Task description >> Return every line of the entries that includes the word "fillet".

(Saved entries)
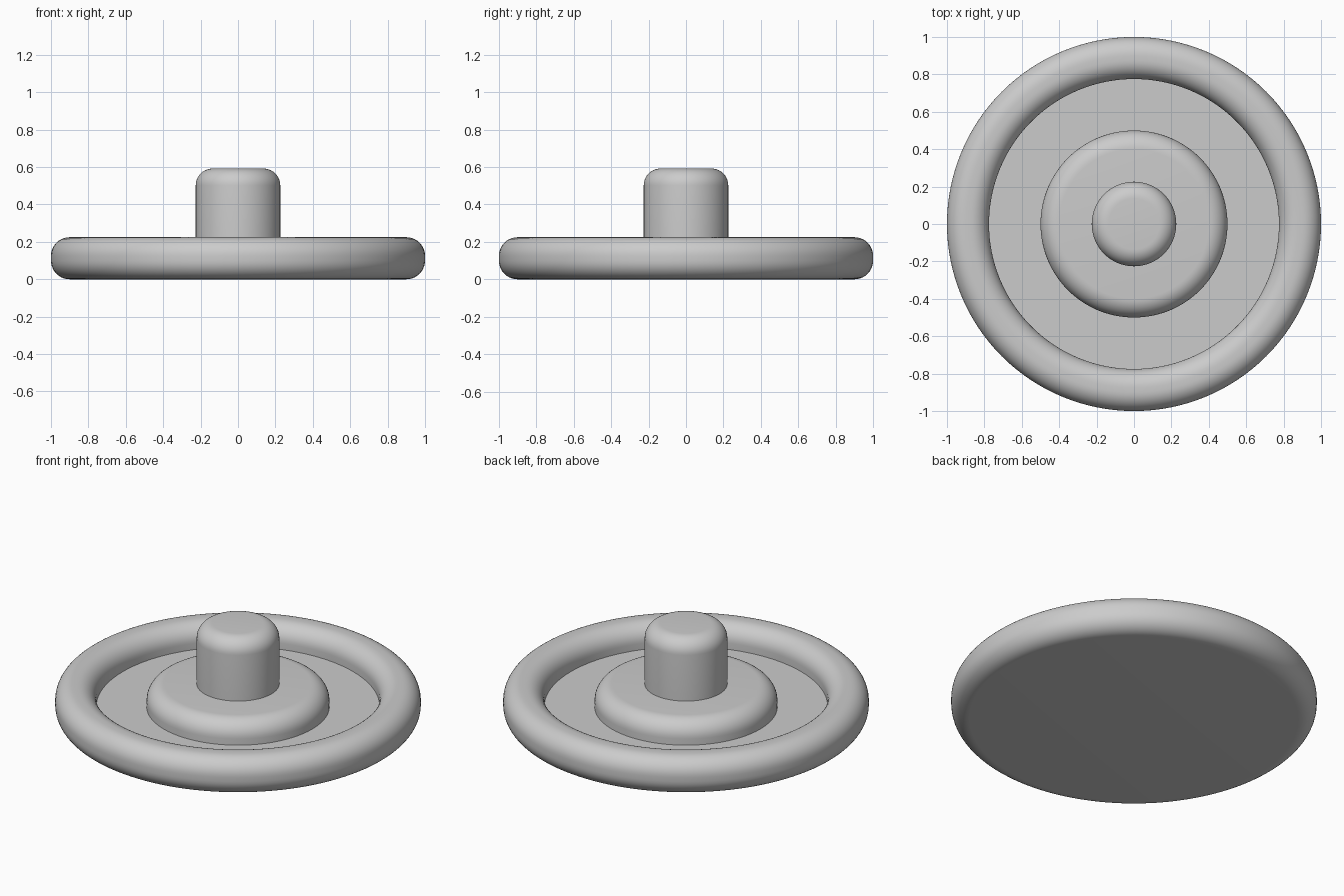
import bpy
import bmesh
from math import radians, sin, cos, pi

cube = bpy.data.objects.get("Cube")
if cube:
    bpy.data.objects.remove(cube, do_unlink=True)

SEGMENTS = 128

grey = bpy.data.materials.new("plain grey")
grey.use_nodes = True
colour = (0.6, 0.6, 0.6, 1)
grey.diffuse_color = colour
grey.node_tree.nodes["Principled BSDF"].inputs["Base Color"].default_value = colour


def fillet(r, z, radius, start, steps=10):
    """Quarter-circle of (r, z) points running anticlockwise from a start angle."""
    angles = [radians(start) + pi / 2 * i / steps for i in range(steps + 1)]
    return [(r + radius * cos(a), z + radius * sin(a)) for a in angles]


def lathe(name, profile):
    """Revolve an (r, z) profile that begins and ends on the z axis."""
    bm = bmesh.new()
    verts = [bm.verts.new((r, 0, z)) for r, z in profile]
    edges = [bm.edges.new(pair) for pair in zip(verts, verts[1:])]
    bmesh.ops.spin(bm, geom=verts + edges, cent=(0, 0, 0), axis=(0, 0, 1),
                   angle=2 * pi, steps=SEGMENTS, use_duplicate=False)
    bmesh.ops.remove_doubles(bm, verts=bm.verts, dist=1e-5)
    bmesh.ops.recalc_face_normals(bm, faces=bm.faces)
    mesh = bpy.data.meshes.new(name)
    bm.to_mesh(mesh)
    bm.free()
    mesh.materials.append(grey)
    obj = bpy.data.objects.new(name, mesh)
    bpy.context.collection.objects.link(obj)
    bpy.ops.object.select_all(action="DESELECT")
    obj.select_set(True)
    bpy.context.view_layer.objects.active = obj
    bpy.ops.object.shade_smooth_by_angle(angle=radians(35))


RIM_TOP, FLOOR, STEM_TOP = 0.225, 0.087, 0.592
ROUND = 0.1

# Dish: flat underside, rounded raised rim, recessed floor
lathe("dish", [(0, 0)]
      + fillet(1 - ROUND, ROUND, ROUND, -90)
      + fillet(1 - ROUND, RIM_TOP - ROUND, ROUND, 0)
      + fillet(0.775 + ROUND, RIM_TOP - ROUND, ROUND, 90)
      + [(0.775, FLOOR), (0, FLOOR)])


def boss(name, radius, bottom, top, rounding):
    """Round post with a softened top edge."""
    lathe(name, [(0, bottom), (radius, bottom)]
          + fillet(radius - rounding, top - rounding, rounding, 0)
          + [(0, top)])


# Hub and central stem, each sunk a little into the part below
boss("hub", 0.5, FLOOR - 0.03, RIM_TOP, ROUND)
boss("stem", 0.226, RIM_TOP - 0.03, STEM_TOP, 0.09)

Exercise output >>
def fillet(r, z, radius, start, steps=10):
      + fillet(1 - ROUND, ROUND, ROUND, -90)
      + fillet(1 - ROUND, RIM_TOP - ROUND, ROUND, 0)
      + fillet(0.775 + ROUND, RIM_TOP - ROUND, ROUND, 90)
          + fillet(radius - rounding, top - rounding, rounding, 0)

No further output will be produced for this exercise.